Jury mulls case of FBI agent accused of lying about gunshots

FILE - In this Jan. 5, 2016 file photo, Robert "LaVoy" Finicum, center, a rancher from Arizona, talks to reporters at the Malheur National Wildlife Refuge near Burns, Ore. A jury is deliberating whether an FBI agent lied about firing shots at Finicum, a militia leader who participated in the armed takeover of the Oregon wildlife refuge. The Oregonian/OregonLive reports prosecutors and defense lawyers for W. Joseph Astarita made closing arguments and that a jury of three women and nine men began deliberating Thursday afternoon, Aug. 9, 2018. (AP Photo/Rick Bowmer, File)

PORTLAND, Ore. — A jury is deliberating whether an FBI agent lied about firing shots at a militia leader who participated in the armed takeover of an Oregon wildlife refuge.

Prosecutors and defense lawyers for W. Joseph Astarita made closing arguments and that a jury of three women and nine men began deliberating Thursday afternoon, the Oregonian/OregonLive reported .

Astarita is charged with making false statements and obstruction of justice after telling investigators he did not fire two shots that missed Robert "LaVoy" Finicum, a key figure in the group that seized the refuge in 2016 while protesting the imprisonment of two ranchers.

Astarita pleaded not guilty and denied firing the shots.

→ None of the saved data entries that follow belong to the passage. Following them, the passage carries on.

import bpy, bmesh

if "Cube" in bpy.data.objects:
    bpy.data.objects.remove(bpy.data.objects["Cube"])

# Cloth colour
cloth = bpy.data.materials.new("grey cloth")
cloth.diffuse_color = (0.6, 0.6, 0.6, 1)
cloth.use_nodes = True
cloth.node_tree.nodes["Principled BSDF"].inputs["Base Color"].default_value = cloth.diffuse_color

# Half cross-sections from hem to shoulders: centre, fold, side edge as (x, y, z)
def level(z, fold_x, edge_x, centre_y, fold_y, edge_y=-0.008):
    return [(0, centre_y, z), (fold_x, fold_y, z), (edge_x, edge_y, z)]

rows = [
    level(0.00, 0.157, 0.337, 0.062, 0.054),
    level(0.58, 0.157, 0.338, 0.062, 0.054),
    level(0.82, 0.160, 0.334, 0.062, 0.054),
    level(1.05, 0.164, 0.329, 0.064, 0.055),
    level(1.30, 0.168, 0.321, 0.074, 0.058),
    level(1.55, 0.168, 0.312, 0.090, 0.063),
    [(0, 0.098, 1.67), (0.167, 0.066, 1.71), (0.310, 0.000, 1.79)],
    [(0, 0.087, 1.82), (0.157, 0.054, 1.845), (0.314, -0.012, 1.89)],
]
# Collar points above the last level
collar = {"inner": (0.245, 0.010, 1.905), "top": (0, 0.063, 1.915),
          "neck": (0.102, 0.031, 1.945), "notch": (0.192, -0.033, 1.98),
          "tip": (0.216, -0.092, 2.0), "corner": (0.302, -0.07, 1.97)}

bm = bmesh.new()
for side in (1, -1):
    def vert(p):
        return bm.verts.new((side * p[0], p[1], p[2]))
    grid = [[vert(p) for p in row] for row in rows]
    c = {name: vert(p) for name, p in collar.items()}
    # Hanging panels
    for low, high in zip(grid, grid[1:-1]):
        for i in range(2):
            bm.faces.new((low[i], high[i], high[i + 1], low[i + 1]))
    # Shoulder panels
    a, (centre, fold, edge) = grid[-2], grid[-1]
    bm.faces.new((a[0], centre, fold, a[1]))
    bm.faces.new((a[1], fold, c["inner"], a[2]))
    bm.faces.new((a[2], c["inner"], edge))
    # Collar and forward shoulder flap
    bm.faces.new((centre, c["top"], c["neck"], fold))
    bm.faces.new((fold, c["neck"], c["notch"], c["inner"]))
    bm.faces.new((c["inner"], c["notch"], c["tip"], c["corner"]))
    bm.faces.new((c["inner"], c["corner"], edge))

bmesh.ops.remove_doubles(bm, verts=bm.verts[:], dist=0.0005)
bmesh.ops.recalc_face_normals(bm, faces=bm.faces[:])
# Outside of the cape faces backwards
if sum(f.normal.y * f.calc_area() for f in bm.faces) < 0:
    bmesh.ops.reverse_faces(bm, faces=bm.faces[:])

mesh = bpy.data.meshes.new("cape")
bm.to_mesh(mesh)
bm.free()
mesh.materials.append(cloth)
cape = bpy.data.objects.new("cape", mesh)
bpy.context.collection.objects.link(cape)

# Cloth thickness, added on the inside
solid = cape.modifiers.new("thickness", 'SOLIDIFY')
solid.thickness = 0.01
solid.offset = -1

Assistant U.S. Attorney Paul Maloney argued Thursday that Astarita was a rookie on the elite Hostage Rescue Team who panicked and fired as Finicum came close to running over his teammate at a police roadblock. Astarita then lied to conceal that he didn't hit his mark on Jan. 26, led by his ego and bravado as a "super agent," Maloney said.

The alleged shots came as authorities tried to arrest Finicum. One shot hit the roof of the truck and the other went astray as Finicum stepped out of his truck, his hands in the air, investigators said.

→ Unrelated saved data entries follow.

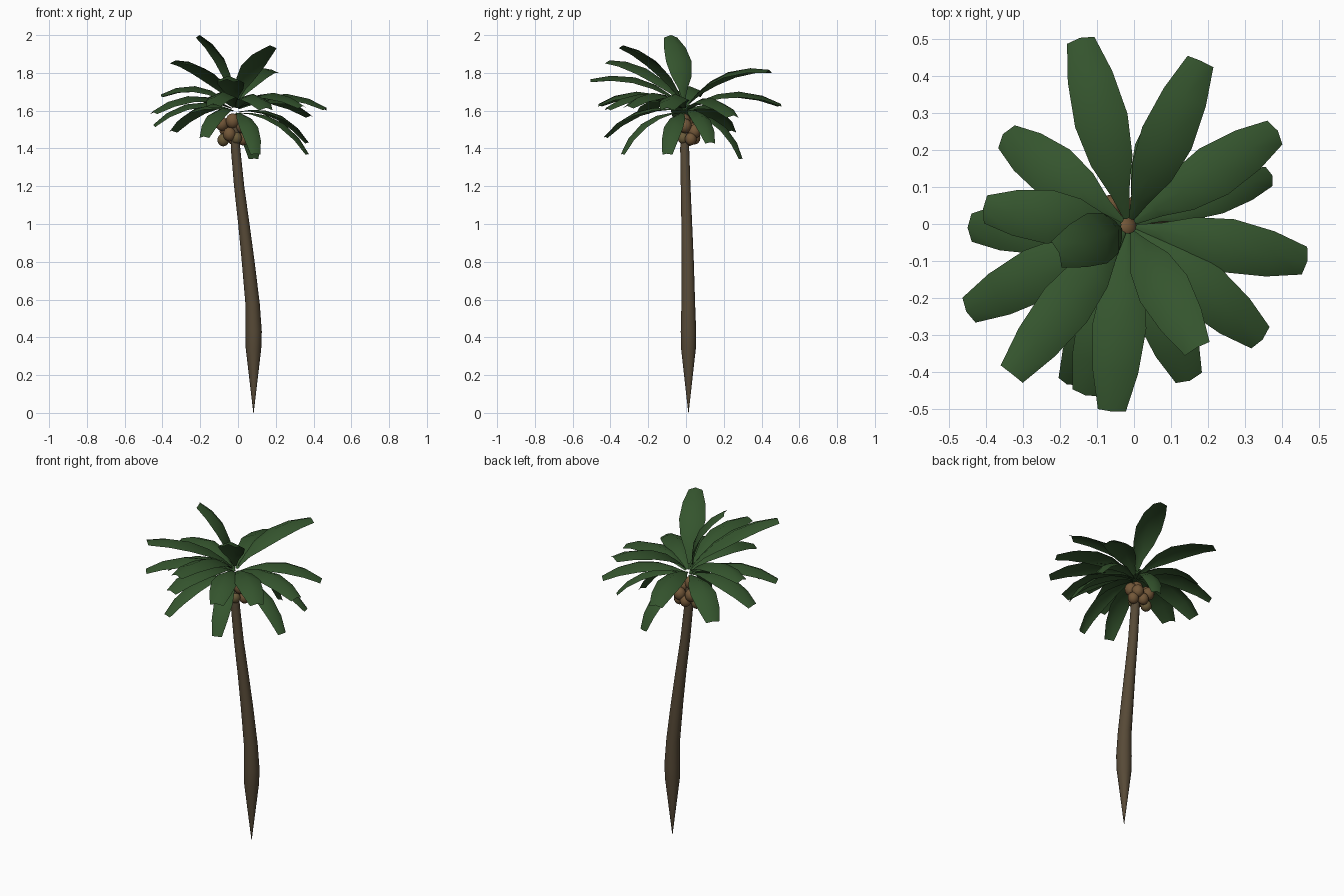
import bpy, bmesh, math
from mathutils import Vector

if "Cube" in bpy.data.objects:
    bpy.data.objects.remove(bpy.data.objects["Cube"])


def material(name, rgb):
    m = bpy.data.materials.new(name)
    m.diffuse_color = (*rgb, 1)
    m.use_nodes = True
    m.node_tree.nodes["Principled BSDF"].inputs["Base Color"].default_value = m.diffuse_color
    return m


BARK = material("bark", (0.095, 0.068, 0.038))
LEAF = material("leaf", (0.035, 0.09, 0.027))
NUT = material("husk", (0.17, 0.095, 0.04))
NUT_GREEN = material("green_husk", (0.14, 0.10, 0.04))


def make_object(name, verts, faces, mat):
    mesh = bpy.data.meshes.new(name)
    mesh.from_pydata(verts, [], faces)
    mesh.materials.append(mat)
    bm = bmesh.new()
    bm.from_mesh(mesh)
    bmesh.ops.recalc_face_normals(bm, faces=bm.faces)
    for f in bm.faces:
        f.smooth = True
    bm.to_mesh(mesh)
    bm.free()
    obj = bpy.data.objects.new(name, mesh)
    bpy.context.collection.objects.link(obj)
    return obj


# Trunk: rings (x, y, z, radius) swept up a leaning path, pointed at the root
SIDES = 10
rings = [(0.082, 0.013, 0.0, 0.001), (0.082, 0.013, 0.34, 0.041), (0.083, 0.013, 0.43, 0.043),
         (0.077, 0.012, 0.58, 0.038), (0.054, 0.009, 0.80, 0.034), (0.031, 0.004, 1.00, 0.030),
         (0.006, -0.002, 1.20, 0.027), (-0.013, -0.007, 1.40, 0.025), (-0.018, -0.005, 1.54, 0.021),
         (-0.018, -0.005, 1.57, 0.006)]
verts, faces = [], []
for x, y, z, r in rings:
    for k in range(SIDES):
        a = math.tau * k / SIDES
        verts.append((x + r * math.cos(a), y + r * math.sin(a), z))
for i in range(len(rings) - 1):
    for k in range(SIDES):
        n = (k + 1) % SIDES
        faces.append((i * SIDES + k, i * SIDES + n, (i + 1) * SIDES + n, (i + 1) * SIDES + k))
faces.append(tuple((len(rings) - 1) * SIDES + k for k in range(SIDES)))
make_object("trunk", verts, faces, BARK)

# Fronds: arched, folded blades with a blunt tip (position along, half width)
PROFILE = [(0.0, 0.008), (0.14, 0.026), (0.32, 0.058), (0.55, 0.073), (0.80, 0.062), (1.0, 0.038)]
CROWN = Vector((-0.015, -0.005, 0))
FOLD = 0.42


def frond(name, tip, bulge, width):
    tip = Vector(tip)
    out = Vector((tip.x - CROWN.x, tip.y - CROWN.y, 0)).normalized()
    start = CROWN + out * 0.02 + Vector((0, 0, 1.585 + 0.11 * (tip.z - 1.34)))
    side = Vector((-out.y, out.x, 0))
    chord = (tip - start).normalized()
    middle = (start + tip) / 2 + chord.cross(side) * bulge
    verts, faces = [], []
    for t, w in PROFILE:
        w *= width
        p = start * (1 - t) ** 2 + middle * 2 * t * (1 - t) + tip * t * t
        d = ((middle - start) * (1 - t) + (tip - middle) * t).normalized()
        up = d.cross(side)
        p = p + up * w * FOLD * 0.4
        verts += [p + side * w - up * w * FOLD, p, p - side * w - up * w * FOLD]
    for i in range(len(PROFILE) - 1):
        for k in (0, 1):
            a = i * 3 + k
            faces.append((a, a + 1, a + 4, a + 3))
    obj = make_object(name, verts, faces, LEAF)
    # upper side faces up
    if sum(f.normal.z for f in obj.data.polygons) < 0:
        obj.data.flip_normals()


TIPS = [(-0.145, 0.50, 1.63), (0.18, 0.44, 1.81), (0.085, 0.295, 1.345), (0.385, 0.25, 1.57),
        (0.37, 0.13, 1.43), (0.465, -0.10, 1.61), (0.37, -0.10, 1.37), (0.345, -0.31, 1.62),
        (0.17, -0.335, 1.94), (0.095, -0.34, 1.37), (0.15, -0.42, 1.61), (-0.06, -0.505, 1.76),
        (-0.18, -0.43, 1.46), (-0.13, -0.46, 1.63), (-0.33, -0.405, 1.86), (-0.45, -0.235, 1.59),
        (-0.445, -0.01, 1.52), (-0.405, 0.04, 1.68), (-0.35, 0.24, 1.49), (-0.205, -0.08, 1.995)]
for i, tip in enumerate(TIPS):
    low = tip[2] < 1.48
    steep = tip[2] > 1.85
    frond(f"frond_{i + 1}", tip, 0.11 if steep else 0.13, 0.72 if low else 1.0)

# Coconuts: cluster hanging around the trunk top (x, y, z, radius)
NUTS = [(-0.028, -0.012, 1.545, 0.037), (-0.085, 0.005, 1.53, 0.034), (0.018, -0.005, 1.52, 0.035),
        (-0.045, -0.02, 1.475, 0.034), (-0.078, 0.01, 1.445, 0.031), (0.026, 0.025, 1.45, 0.031),
        (-0.008, -0.015, 1.455, 0.029), (-0.065, 0.045, 1.50, 0.034), (0.01, 0.045, 1.49, 0.034),
        (-0.028, 0.045, 1.455, 0.031)]
for i, (x, y, z, r) in enumerate(NUTS):
    bpy.ops.mesh.primitive_uv_sphere_add(segments=12, ring_count=8, radius=r, location=(x, y, z))
    nut = bpy.context.object
    nut.name = f"coconut_{i + 1}"
    nut.scale.z = 1.1
    nut.data.materials.append(NUT_GREEN if i in (4, 6) else NUT)
    bpy.ops.object.shade_smooth()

Oregon State Police fatally shot Finicum seconds later.

Defense lawyer David Angeli countered that the government presented no witness over 11 days of Astarita's trial who either saw or heard Astarita fire shots the day that state police and FBI agents arrested leaders of the takeover of the Malheur National Wildlife Refuge in eastern Oregon.

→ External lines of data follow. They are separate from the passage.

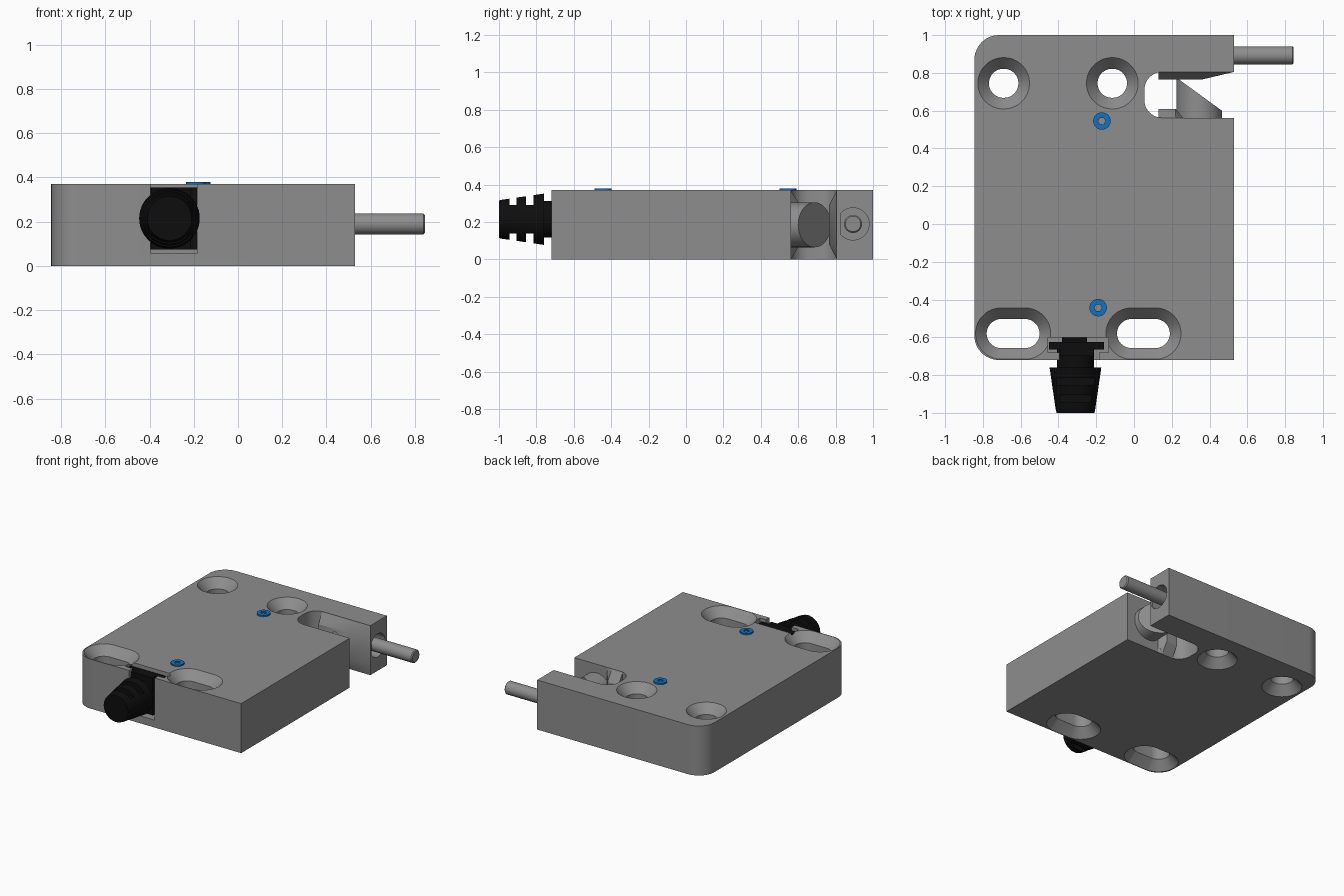
import bpy, bmesh, math
from mathutils import Vector, Matrix

if "Cube" in bpy.data.objects:
    bpy.data.objects.remove(bpy.data.objects["Cube"], do_unlink=True)


def material(name, colour):
    m = bpy.data.materials.new(name)
    m.use_nodes = True
    m.diffuse_color = (*colour, 1)
    m.node_tree.nodes["Principled BSDF"].inputs["Base Color"].default_value = (*colour, 1)
    return m


GREY = material("grey metal", (0.27, 0.27, 0.275))
BLACK = material("black rubber", (0.004, 0.004, 0.004))
BLUE = material("blue screw", (0.005, 0.17, 0.55))
TOP = 0.37
MID = TOP / 2


def finish(name, bm, mat):
    bmesh.ops.recalc_face_normals(bm, faces=bm.faces)
    mesh = bpy.data.meshes.new(name)
    bm.to_mesh(mesh)
    bm.free()
    obj = bpy.data.objects.new(name, mesh)
    bpy.context.collection.objects.link(obj)
    mesh.materials.append(mat)
    return obj


def loft(name, rings, mat=GREY):
    """Skin a stack of equal-length rings and cap both ends."""
    bm = bmesh.new()
    loops = [[bm.verts.new(p) for p in ring] for ring in rings]
    for a, b in zip(loops, loops[1:]):
        for i in range(len(a)):
            j = (i + 1) % len(a)
            bm.faces.new((a[i], a[j], b[j], b[i]))
    bm.faces.new(loops[0])
    bm.faces.new(loops[-1])
    return finish(name, bm, mat)


def box(name, lo, hi, mat=GREY):
    (x0, y0, z0), (x1, y1, z1) = lo, hi
    return loft(name, [[(x0, y0, z), (x1, y0, z), (x1, y1, z), (x0, y1, z)]
                       for z in (z0, z1)], mat)


def turned(name, centre, axis, profile, mat=GREY, sides=48):
    """Round part: profile lists (distance along axis, radius)."""
    turn = Vector((0, 0, 1)).rotation_difference(Vector(axis)).to_matrix()
    angles = [math.tau * i / sides for i in range(sides)]
    return loft(name, [[Vector(centre) + turn @ Vector((r * math.cos(a), r * math.sin(a), d))
                        for a in angles] for d, r in profile], mat)


def rounded(x0, x1, y0, y1, z, r_left, r_right, steps=12):
    """Rounded rectangle ring with separate left and right corner radii."""
    pts = []
    corners = [(x1, y1, r_right, -1, -1), (x0, y1, r_left, 1, -1),
               (x0, y0, r_left, 1, 1), (x1, y0, r_right, -1, 1)]
    for k, (x, y, r, sx, sy) in enumerate(corners):
        n = steps if r else 0
        for i in range(n + 1):
            a = math.pi / 2 * (k + (i / n if n else 0))
            pts.append((x + sx * r + r * math.cos(a), y + sy * r + r * math.sin(a), z))
    return pts


def cut(target, *cutters):
    for c in cutters:
        mod = target.modifiers.new("cut", "BOOLEAN")
        mod.operation, mod.solver, mod.object = "DIFFERENCE", "EXACT", c
        bpy.context.view_layer.objects.active = target
        bpy.ops.object.modifier_apply(modifier=mod.name)
        bpy.data.objects.remove(c, do_unlink=True)


def countersink(x, y, half):
    """Cutter for a screw hole or slot flared on both faces."""
    levels = [(-0.01, 0.145), (0.065, 0.077), (TOP - 0.065, 0.077), (TOP + 0.01, 0.145)]
    rings = []
    for z, r in levels:
        ring = []
        for i in range(48):
            a = math.tau * (i + 0.5) / 48
            side = half if math.cos(a) > 0 else -half
            ring.append((x + side + r * math.cos(a), y + r * math.sin(a), z))
        rings.append(ring)
    return loft("hole_cutter", rings)


# Housing block with rounded left corners
body = loft("housing", [rounded(-0.845, 0.53, -0.72, 1, z, 0.13, 0) for z in (0, TOP)])
cut(body,
    countersink(-0.69, 0.745, 0.001), countersink(-0.115, 0.745, 0.001),
    countersink(-0.64, -0.58, 0.063), countersink(0.05, -0.58, 0.063))

# Latch opening, rod bore and T-shaped cable pocket
cut(body,
    loft("latch_cutter", [rounded(0.055, 0.6, 0.562, 0.805, z, 0.095, 0)
                          for z in (-0.02, TOP + 0.02)]),
    turned("bore_cutter", (0.3, 0.893, 0.19), (1, 0, 0), [(0, 0.086), (0.3, 0.086)]),
    box("pocket_cutter", (-0.455, -0.68, 0.055), (-0.135, -0.6, 0.45)),
    box("mouth_cutter", (-0.395, -0.75, 0.055), (-0.185, -0.66, 0.45)))


# Bevelled lips narrowing the latch opening at mid height
def lip(name, wall, crest, x_start, x_flat, x_end):
    back = wall + 0.02 * (1 if wall > crest else -1)

    def section(x, y):
        return [(x, back, 0.004), (x, wall, 0.004), (x, y, 0.08),
                (x, y, TOP - 0.08), (x, wall, TOP - 0.004), (x, back, TOP - 0.004)]
    return loft(name, [section(x_start, crest), section(x_flat, crest),
                       section(x_end, wall)])


lip("rear_lip", 0.805, 0.765, 0.13, 0.36, 0.528)
lip("front_lip", 0.562, 0.61, 0.13, 0.22, 0.26)

# Latch bolt with a slanted end
bolt = turned("latch_bolt", (0.345, 0.5, MID), (0, 1, 0), [(0, 0.12), (0.4, 0.12)])
bm = bmesh.new()
bm.from_mesh(bolt.data)
edge = bmesh.ops.bisect_plane(bm, geom=bm.verts[:] + bm.edges[:] + bm.faces[:],
                              plane_co=(0.225, 0.775, MID), plane_no=(0.175, 0.24, 0),
                              clear_outer=True)["geom_cut"]
bmesh.ops.contextual_create(bm, geom=[e for e in edge if isinstance(e, bmesh.types.BMEdge)])
bmesh.ops.recalc_face_normals(bm, faces=bm.faces)
bm.to_mesh(bolt.data)
bm.free()

# Push rod
rod = turned("push_rod", (0, 0.893, 0.19), (1, 0, 0),
             [(0.29, 0.048), (0.838, 0.048), (0.845, 0.041)])

# Cable grommet: flange, neck and slotted cone
AX, AZ = -0.31, 0.215
box("grommet_flange", (-0.45, -0.665, 0.075), (-0.16, -0.625, 0.355), BLACK)
box("grommet_stub", (-0.38, -0.63, 0.1), (-0.25, -0.602, 0.33), BLACK)
box("grommet_collar", (-0.393, -0.7, 0.075), (-0.215, -0.66, 0.355), BLACK)
turned("grommet_neck", (AX, 0, AZ), (0, -1, 0), [(0.66, 0.098), (0.77, 0.098)], BLACK)
cone = turned("grommet_cone", (AX, 0, AZ), (0, -1, 0),
              [(0.76, 0.137), (0.985, 0.104), (1.0, 0.1)], BLACK)
for y in (-0.945, -0.855):
    for lo in (0.075, -0.275):
        cut(cone, box("slit_cutter", (AX - 0.2, y, AZ + lo), (AX + 0.2, y + 0.04, AZ + lo + 0.2)))


# Hex socket screws
for i, (x, y) in enumerate([(-0.17, 0.545), (-0.19, -0.443)]):
    screw = turned(f"socket_screw_{i + 1}", (x, y, 0), (0, 0, 1),
                   [(0.34, 0.046), (0.38, 0.046)], BLUE)
    cut(screw, turned("hex_cutter", (x, y, 0), (0, 0, 1), [(0.3, 0.02), (0.4, 0.02)], BLUE, 6))

# Smooth round surfaces, keep edges crisp
for obj in bpy.context.scene.objects:
    if obj.type == "MESH":
        bpy.ops.object.select_all(action="DESELECT")
        obj.select_set(True)
        bpy.context.view_layer.objects.active = obj
        bpy.ops.object.shade_smooth_by_angle(angle=math.radians(25))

Prosecutors also provided no forensic evidence that proved Astarita discharged his Colt AR-15, Angeli said.

Astarita had no motive to lie since he'd been told that the Deschutes County district attorney had found all shots fired during the arrests to be justified, Angeli said.

Defense lawyers also said an unidentified state police SWAT officer could have taken the shots.

___

Information from: The Oregonian/OregonLive, http://www.oregonlive.com

You may also interested in

Southern California having smoggiest summer since...

Aug 12, 2016

Southern California sunshine means sparkling beach weather but this summer it's contributing to a...

Prosecutor: Russian man's computer linked to...

Aug 16, 2016

A federal prosecutor told the jury during opening statements on Monday that when federal agents...

Ford to invest $75M in autonomous vehicle sensor...

Aug 16, 2016

Ford and Chinese search engine company Baidu will invest $75 million each in Velodyne, a company...

BACK TO SCHOOL: Enrollment up a bit as kids...

Aug 16, 2016

The lazy days of summer are ending for millions of children as they grab their backpacks, pencils...

Regulators study horseshoe crab survival in...

Aug 16, 2016

Environmental regulators studying the Delaware Bay harvesting of horseshoe crabs that are drained...

The Next Daily is the new generation of online publication, serving you the most recent discoveries made in science and technology on a daily basis. At The Next Daily, we believe in the power of consistent and reliable reporting to inspire and move mankind forward.

Contact us: sales[at]thenextdaily.com